While some discussions play out like inside baseball for fans of Gallic politics, several incidents in the film underline the paper's difficult balancing act between profit margins, sustained readership and journalistic integrity in the digital age. When Pourquery overrides his staff with a somewhat scandalous front page ("A headline isn't an opinion pole," he declares), it leads to a heated interdepartmental debate. Another dispute involves whether Le Monde should officially put their weight behind Hollande in the election (as the Times did with Barack Obama), bringing up issues of objectivity, political orientation and the journal's larger role in French society.

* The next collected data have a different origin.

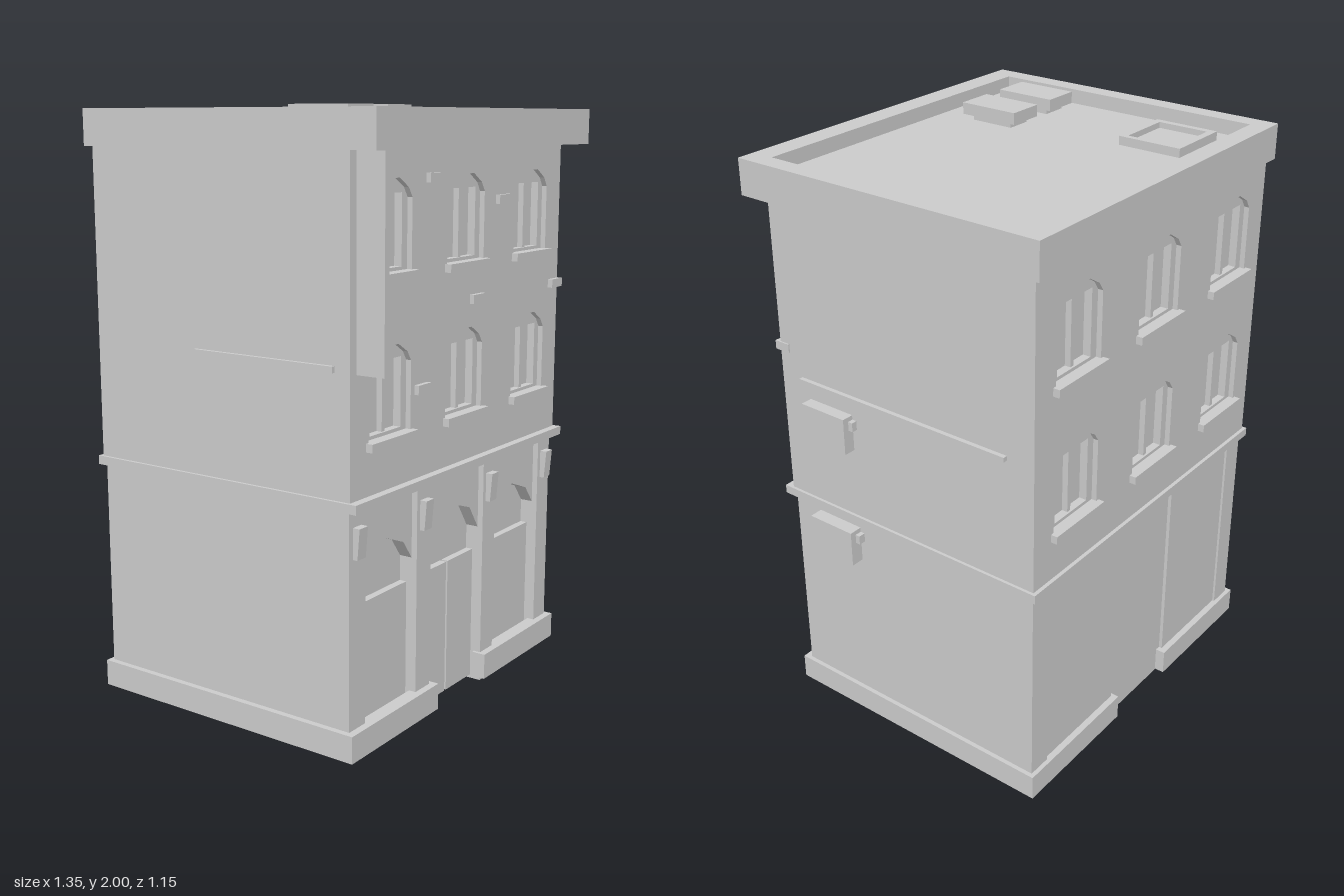
import * as THREE from 'three';

export function createModel() {
  const root = new THREE.Group();
  const mat = new THREE.MeshStandardMaterial({ color: 0xcccccc, flatShading: true });

  const add = (name, geo, parent = root) => {
    const m = new THREE.Mesh(geo, mat);
    m.name = name;
    parent.add(m);
    return m;
  };
  // Box given by its limits on each axis
  const box = (name, x0, x1, y0, y1, z0, z1, parent = root) =>
    add(name, new THREE.BoxGeometry(x1 - x0, y1 - y0, z1 - z0)
      .translate((x0 + x1) / 2, (y0 + y1) / 2, (z0 + z1) / 2), parent);
  const poly = (pts, Type = THREE.Shape) => new Type(pts.map(p => new THREE.Vector2(p[0], p[1])));
  const rect = (x0, x1, y0, y1) => [[x0, y0], [x1, y0], [x1, y1], [x0, y1]];
  // Slab cut from an outline with holes, from z0 to z1
  const slab = (name, outline, holes, z0, z1, parent = root) => {
    const s = poly(outline);
    s.holes = holes.map(h => poly(h, THREE.Path));
    return add(name, new THREE.ExtrudeGeometry(s, { depth: z1 - z0, bevelEnabled: false })
      .translate(0, 0, z0), parent);
  };
  // Same, lying flat: outline is in x and z
  const flatRing = (name, o, i, y0, y1) => {
    const flip = r => rect(r[0], r[1], -r[3], -r[2]);
    const m = slab(name, flip(o), [flip(i)], y0, y1);
    m.geometry.rotateX(-Math.PI / 2);
    return m;
  };

  // Upper storeys: core with pierced front and back walls
  const winX = [-0.455, -0.02, 0.415], winY = [1.005, 1.505];
  const archWindow = (x, y) => [[-0.115, 0], [0.115, 0], [0.115, 0.22], [0.095, 0.25], [0.045, 0.28],
    [-0.045, 0.28], [-0.095, 0.25], [-0.115, 0.22]].map(p => [p[0] + x, p[1] + y]);
  const openings = winX.flatMap(x => winY.map(y => archWindow(x, y)));
  const wall = rect(-0.665, 0.63, 0.82, 1.9);
  box('upperCore', -0.665, 0.63, 0.82, 1.9, -0.5, 0.425);
  slab('frontWall', wall, openings, 0.425, 0.475);
  slab('backWall', wall, openings, -0.55, -0.5);

  // Windows: recessed frame, mullion and sill on both faces
  for (const front of [true, false]) {
    for (const x of winX) for (const y of winY) {
      const g = new THREE.Group();
      g.name = 'window';
      slab('windowFrame', archWindow(0, 0), [rect(-0.085, 0.085, 0.012, 0.235)], -0.045, -0.018, g);
      box('mullion', -0.008, 0.008, 0.012, 0.235, -0.045, -0.025, g);
      box('sill', -0.127, 0.127, -0.026, 0.001, -0.04, 0.023, g);
      g.position.set(x, y, front ? 0.475 : -0.55);
      if (!front) g.rotation.y = Math.PI;
      root.add(g);
    }
  }

  // Roof: cornice ring, deck, skylight and two vents
  flatRing('cornice', [-0.68, 0.645, -0.573, 0.575], [-0.615, 0.58, -0.505, 0.495], 1.87, 1.99);
  box('roofDeck', -0.64, 0.61, 1.875, 1.94, -0.53, 0.52);
  flatRing('skylightFrame', [-0.54, -0.305, -0.425, -0.195], [-0.517, -0.325, -0.4, -0.218], 1.94, 1.97);
  box('skylightPane', -0.52, -0.32, 1.935, 1.95, -0.405, -0.21);
  for (const x of [-0.49, -0.285]) {
    box('ventBase', x - 0.045, x + 0.045, 1.935, 1.965, 0.2, 0.36);
    box('vent', x - 0.065, x + 0.065, 1.96, 2.0, 0.17, 0.39);
  }

  // Band between ground floor and upper storeys
  box('stringCourse', -0.675, 0.64, 0.81, 0.84, -0.563, 0.503);

  // Ground floor: piers run from front to back, filled between
  const piers = [[-0.655, -0.57, 0.02], [-0.28, -0.197, 0], [0.142, 0.225, 0], [0.54, 0.625, 0.02]];
  piers.forEach(([a, b, y], i) => {
    const inner = i === 1 || i === 2;
    box('pier', a, b, y, 0.82, inner ? -0.537 : -0.545, 0.465);
    // Lamp on the pier, leaning out towards the top
    const c = (a + b) / 2 - 0.002;
    const lamp = new THREE.BoxGeometry(0.044, 0.1, 0.03).translate(c, 0.706, 0.475);
    const p = lamp.attributes.position;
    for (let k = 0; k < p.count; k++)
      if (p.getZ(k) > 0.47 && p.getY(k) < 0.7) p.setZ(k, 0.482);
    lamp.computeVertexNormals();
    add('pierLamp', lamp);
  });
  const bays = [[-0.57, -0.28, 0.667, 0.1], [-0.197, 0.142, 0.685, 0.012], [0.225, 0.54, 0.667, 0.1]];
  bays.forEach(([a, b, top, low], i) => {
    const mid = i === 1, w = b - a, c = (a + b) / 2;
    const arch = [[a, 0.565], [a + 0.17 * w, top - 0.037], [c, top], [b - 0.17 * w, top - 0.037], [b, 0.565]];
    slab('archWall', [...arch, [b, 0.82], [a, 0.82]], [], 0.4, 0.445);
    box('bayFill', a, b, mid ? 0.012 : 0.06, 0.82, mid ? -0.525 : -0.537, 0.4);
    // Shop panels; the middle bay has double doors
    if (mid) {
      box('doorLeft', a, c - 0.005, low, 0.48, 0.39, 0.425);
      box('doorRight', c + 0.005, b, low, 0.48, 0.39, 0.425);
    } else box('shopPanel', a, b, 0.03, 0.48, 0.39, 0.425);
  });

  // Plinth with a gap at the doors, front and back
  for (const [a, b, s0, s1] of [[-0.675, -0.177, -0.675, -0.64], [0.13, 0.64, 0.605, 0.64]]) {
    box('plinthFront', a, b, 0.015, 0.105, 0.44, 0.49);
    box('plinthBack', a, b, 0.015, 0.105, -0.56, -0.52);
    box('plinthSide', s0, s1, 0.015, 0.105, -0.56, 0.49);
  }

  // Stray projecting bricks
  for (const [x, y] of [[-0.225, 1.78], [0.207, 1.695], [0.048, 1.377], [-0.282, 1.127]])
    box('brick', x - 0.037, x + 0.037, y - 0.015, y + 0.015, 0.46, 0.491);
  box('cornerBrick', 0.56, 0.635, 1.362, 1.392, 0.435, 0.493);

  // Blank blade sign hanging under the cornice
  box('bladeSign', -0.633, -0.61, 1.222, 1.88, 0.46, 0.574);

  // Side ledges and wall units
  box('ledgeLeft', 0.62, 0.645, 1.272, 1.288, -0.45, 0.385);
  box('ledgeRight', -0.678, -0.65, 1.228, 1.248, -0.12, 0.42);
  for (const y of [1.09, 0.66]) {
    box('wallUnit', 0.615, 0.672, y, y + 0.128, 0.172, 0.355);
    box('wallUnitPipe', 0.615, 0.65, y + 0.08, y + 0.112, 0.155, 0.175);
  }
  return root;
}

It's hefty material that's made considerably lighter by lots of fatalistic humor (especially one scene involving a potential obituary for former PM Michel Rocard) as well as by the often jovial atmosphere of the newsroom, where the reporters toil away to provide quality articles at a time when quantity and gossip often come first. In that respect, Inside the News somewhat recalls Nicolas Philibert's recent portrait of French public radio, La Maison de la radio, although Jeuland's approach is more topic-oriented, honing in on the endless debates between a cadre of hardworking columnists.

Tech credits are suitable for television, with composer Eric Slabiak providing a pleasant jazzy soundtrack. The film was produced by Folamour, a company started by former Liberation editor-in-chief (and Le Monde competitor) Serge July, who avoids any major controversy here, -- including facts revealed by the 2003 bestselling expose, La Face cachee du Monde -- while keeping the film's tone both earnest and laid-back.

Production companies: Folamour
Cast: Didier Pourquery, Abel Mestre, Thomas Wieder, Raphaelle Bacque, Ariane Chemin
Director: Yves Jeuland
Producers: Marie Genin, Damien Maura
Director of photography: Yves Jeuland
Editor: Lizi Gelber
Composer: Eric Slabiak
Sales agent: Rezo World Sales

No rating, 71 minutes